For Whitey and Hank, I started optimistically with water, and so should you. Grab a shallow bowl, fill it an inch or two deep, and drop in your victims. They'll float on top, so push them underwater like a younger sibling at the pool. Hold them down for a minute (the cards, not the sibling) to soak completely. A paperweight works great here. Ultimately, you want the sticky stuff to loosen or dissolve without force, so I left these two in the water overnight. Pass the time by contemplating your navel, eating some ice cream, or blog about spilling ice cream in your navel.

The card darkens during the soak and it is possible to stain or fade if you leave it in too long. Better to go one night at a time. If the glue's not loose after two nights, water's not the answer. You'll need to try something more aggressive (and risk card damage), switch to a chemical, or write off the project as a learning experience.

In my case, an overnight bath did the trick. With most of Hank and Whitey already floating free, I coaxed the pair carefully apart and transferred them to paper towels. A viscous, yellowy old paste covered both backs. Being already wet and crumbly, gentle picking with a fingernail cleaned off the schmutz. (It took about five minutes for each.) Work slowly if trying this at home; get the glue off, but leave the card back intact.

Worst case scenario: nasty glues can bond directly with the card, making removal practically impossible. In that event, practice swearing in a foreign language.

End result: legible backs! After cleaning, I sandwiched the cards in new paper towels, pressed them between heavy books, and did some more waiting. A couple of days of drying brought them in line with the rest of my collection.

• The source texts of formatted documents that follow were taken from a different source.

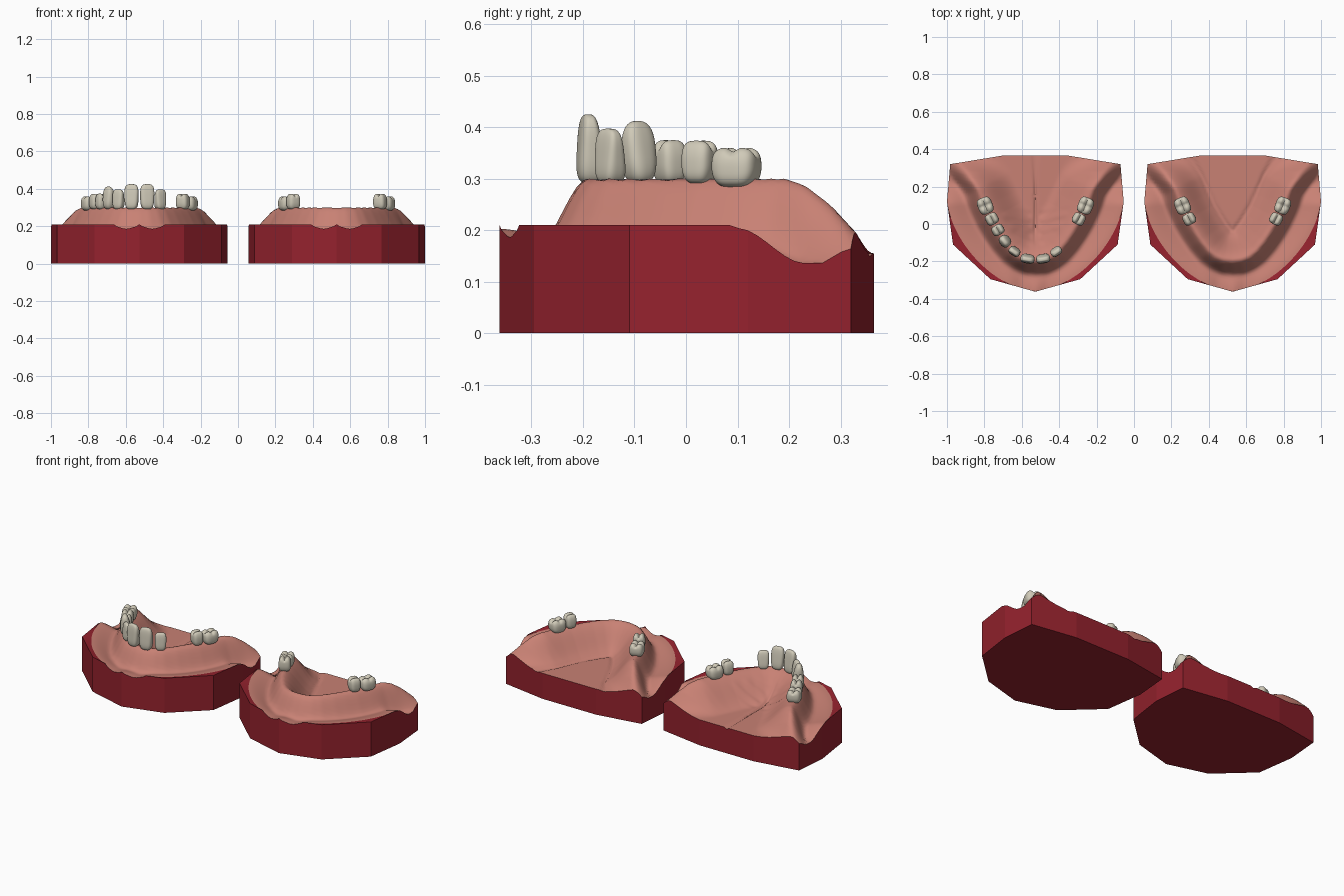
import bpy, bmesh, math
from mathutils import Vector

cube = bpy.data.objects.get("Cube")
if cube:
    bpy.data.objects.remove(cube, do_unlink=True)


def material(name, rgb):
    m = bpy.data.materials.new(name)
    m.use_nodes = True
    m.diffuse_color = (*rgb, 1)
    m.node_tree.nodes["Principled BSDF"].inputs["Base Color"].default_value = (*rgb, 1)
    return m


RED = material("dark red base", (0.30, 0.016, 0.027))
PINK = material("gum pink", (0.58, 0.22, 0.175))
IVORY = material("tooth ivory", (0.63, 0.59, 0.48))

HALF_OUTLINE = [(0, -.362), (.24, -.295), (.44, -.11), (.4725, .12), (.455, .32), (.18, .365)]
CREST = [Vector(p) for p in [(0, -.19), (.045, -.186), (.085, -.17), (.12, -.142), (.165, -.085),
                             (.2, -.03), (.235, .03), (.268, .1), (.305, .19), (.355, .27),
                             (.4, .335), (.44, .4)]]
CENTRE = Vector((0, .15))
RINGS = 38


def step(a, b, v):
    t = min(1, max(0, (v - a) / (b - a)))
    return t * t * (3 - 2 * t)


def bump(v, width):
    return math.exp(-(v / width) ** 2)


def interp(points, v):
    for (a, za), (b, zb) in zip(points, points[1:]):
        if v <= b:
            return za + (zb - za) * max(0, (v - a) / (b - a))
    return points[-1][1]


def crest_distance(x, y):
    """Signed distance to the ridge crest, positive outside the arch."""
    p, best, sign = Vector((abs(x), y)), 9, 1
    for a, b in zip(CREST, CREST[1:]):
        e, v = b - a, p - a
        t = min(1, max(0, v.dot(e) / e.length_squared))
        d = (v - e * t).length
        if d < best:
            best, sign = d, (1 if e.x * v.y - e.y * v.x < 0 else -1)
    return best * sign


def rim_height(y):
    return .21 - .068 * step(.1, .23, y)


def gum_height(x, y, f, upper):
    d = crest_distance(x, y)
    crest = interp([(.19, .3), (.23, .288), (.28, .25), (.335, .19), (.37, .165)], y)
    if d > 0:
        # Outer slope, trough and rise to the rim
        trough = rim_height(y) - .04 + .03 * step(.1, .25, y)
        z = trough + (crest - trough) * (1 - step(0, .1, d))
        edge = rim_height(y) - .018 * bump(abs(x) - .07, .045) - .006
        return z + (max(z, edge) - z) * step(.7, 1, f)
    # Inner slope and floor
    d = -d
    floor = .155
    if upper:
        z = floor + (crest - floor) * (1 - step(-.01, .2, d))
        z -= .008 * bump(x, .008) * step(-.12, -.08, y)
        folds = step(.05, .08, d) * step(.01, .04, abs(x)) * (1 - step(.02, .1, y))
        return z + .004 * folds * math.sin(110 * (y - .25 * abs(x)))
    z = floor + (crest - floor) * (1 - step(-.01, .16, d))
    return z - .008 * bump(d - .155, .012)


def outline():
    left = HALF_OUTLINE
    loop = [Vector(p) for p in left] + [Vector((-x, y)) for x, y in reversed(left[1:])]
    pts = []
    for a, b in zip(loop, loop[1:] + loop[:1]):
        n = max(1, round((b - a).length / .018))
        pts += [a.lerp(b, i / n) for i in range(n)]
    return pts


def gum_ratio(v):
    """How far along the ray to the outline the gum reaches."""
    if v.y >= 0:
        return 1
    return min(1, (abs(v.x / .475) ** 1.7 + abs(v.y / .51) ** 1.7) ** (-1 / 1.7))


def finish(bm, name, mat, cx, angle):
    bmesh.ops.remove_doubles(bm, verts=bm.verts, dist=.0002)
    bmesh.ops.recalc_face_normals(bm, faces=bm.faces)
    mesh = bpy.data.meshes.new(name)
    bm.to_mesh(mesh)
    bm.free()
    mesh.materials.append(mat)
    ob = bpy.data.objects.new(name, mesh)
    ob.location.x = cx
    bpy.context.collection.objects.link(ob)
    bpy.ops.object.select_all(action='DESELECT')
    ob.select_set(True)
    bpy.context.view_layer.objects.active = ob
    bpy.ops.object.shade_smooth_by_angle(angle=math.radians(angle))
    return ob


def bridge(bm, a, b):
    n = len(a)
    for i in range(n):
        j = (i + 1) % n
        bm.faces.new((a[i], a[j], b[j], b[i]))


def arch(cx, upper, name):
    pts = outline()
    ratios = [gum_ratio(p - CENTRE) for p in pts]
    # Sculpted gum surface
    bm = bmesh.new()
    mid = bm.verts.new((*CENTRE, gum_height(*CENTRE, 0, upper)))
    previous = None
    for k in range(1, RINGS + 1):
        f = k / RINGS
        ring = []
        for p, r in zip(pts, ratios):
            q = CENTRE + (p - CENTRE) * r * f
            ring.append(bm.verts.new((q.x, q.y, gum_height(q.x, q.y, f, upper))))
        if previous:
            bridge(bm, previous, ring)
        else:
            for i in range(len(ring)):
                bm.faces.new((mid, ring[i], ring[(i + 1) % len(ring)]))
        previous = ring
    edge = [v.co.copy() for v in previous]
    gum = finish(bm, name + "_gum", PINK, cx, 70)
    if gum.data.polygons[0].normal.z < 0:
        gum.data.flip_normals()
    # Base: collar, walls and underside
    bm = bmesh.new()
    inner = [bm.verts.new(c) for c in edge]
    rim = [bm.verts.new((p.x, p.y, c.z if r > .999 else rim_height(p.y)))
           for p, r, c in zip(pts, ratios, edge)]
    foot = [bm.verts.new((p.x, p.y, 0)) for p in pts]
    bridge(bm, inner, rim)
    bridge(bm, rim, foot)
    bm.faces.new(foot)
    finish(bm, name + "_base", RED, cx, 8)


# kind: x, y, width along arch, depth across, bottom, top, turn in degrees
TEETH = {
    "central_incisor": (.042, -.187, .078, .045, .29, .425, 10),
    "lateral_incisor": (.112, -.148, .066, .042, .29, .397, 35),
    "canine": (.163, -.092, .07, .055, .29, .412, 52),
    "first_premolar": (.2, -.032, .056, .066, .29, .376, 60),
    "second_premolar": (.232, .027, .062, .068, .29, .375, 62),
    "molar": (.268, .098, .09, .08, .283, .362, 68),
}


def tooth(cx, side, kind, prefix):
    x, y, w, d, low, high, turn = TEETH[kind]
    front = "incisor" in kind or kind == "canine"
    bm = bmesh.new()
    bmesh.ops.create_cube(bm, size=2)
    bmesh.ops.subdivide_edges(bm, edges=bm.edges, cuts=11, use_grid_fill=True)
    a = math.radians(turn)
    power = 2.7 if kind == "canine" else 3.4
    for v in bm.verts:
        p = v.co / sum(abs(c) ** power for c in v.co) ** (1 / power)
        u, t, h = p
        if front:
            # Thin biting edge and slightly narrow neck
            t = t * (1 - .3 * h) - .12 * h
            u *= .95 + .05 * h
        else:
            # Cusps separated by crossing grooves
            top = step(.3, .9, h)
            h -= .3 * top * bump(t, .25)
            if kind == "molar":
                h -= .22 * top * bump(u, .22)
            u *= 1 - .1 * step(0, 1, -h)
            t *= 1 - .1 * step(0, 1, h)
        u, t = u * w / 2, t * d / 2
        v.co = (side * (x + u * math.cos(a) - t * math.sin(a)),
                y + u * math.sin(a) + t * math.cos(a),
                (low + high) / 2 + h * (high - low) / 2)
    label = "left" if side > 0 else "right"
    finish(bm, f"{prefix}_{label}_{kind}", IVORY, cx, 60)


OFFSET = .5275
arch(-OFFSET, True, "upper")
arch(OFFSET, False, "lower")
for kind in TEETH:
    tooth(-OFFSET, -1, kind, "upper")
for kind in ("central_incisor", "lateral_incisor", "second_premolar", "molar"):
    tooth(-OFFSET, 1, kind, "upper")
for side in (-1, 1):
    for kind in ("second_premolar", "molar"):
        tooth(OFFSET, side, kind, "lower")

Note: Holding the cards between solid objects keeps them from warping as the water evaporates. If you don't care about that, just put them on the counter in the open air. Some people hot iron their cards back to health, but must be careful not to burn or blanch them in the process.

Free free to post feedback or success stories in the comments. Note that this article assumes you're soaking cards for the sake of separating them. Some collectors consider this alteration, especially if you're trying to mask problems with an otherwise high-grade card. See this Network54 guide for more info and use your best judgment!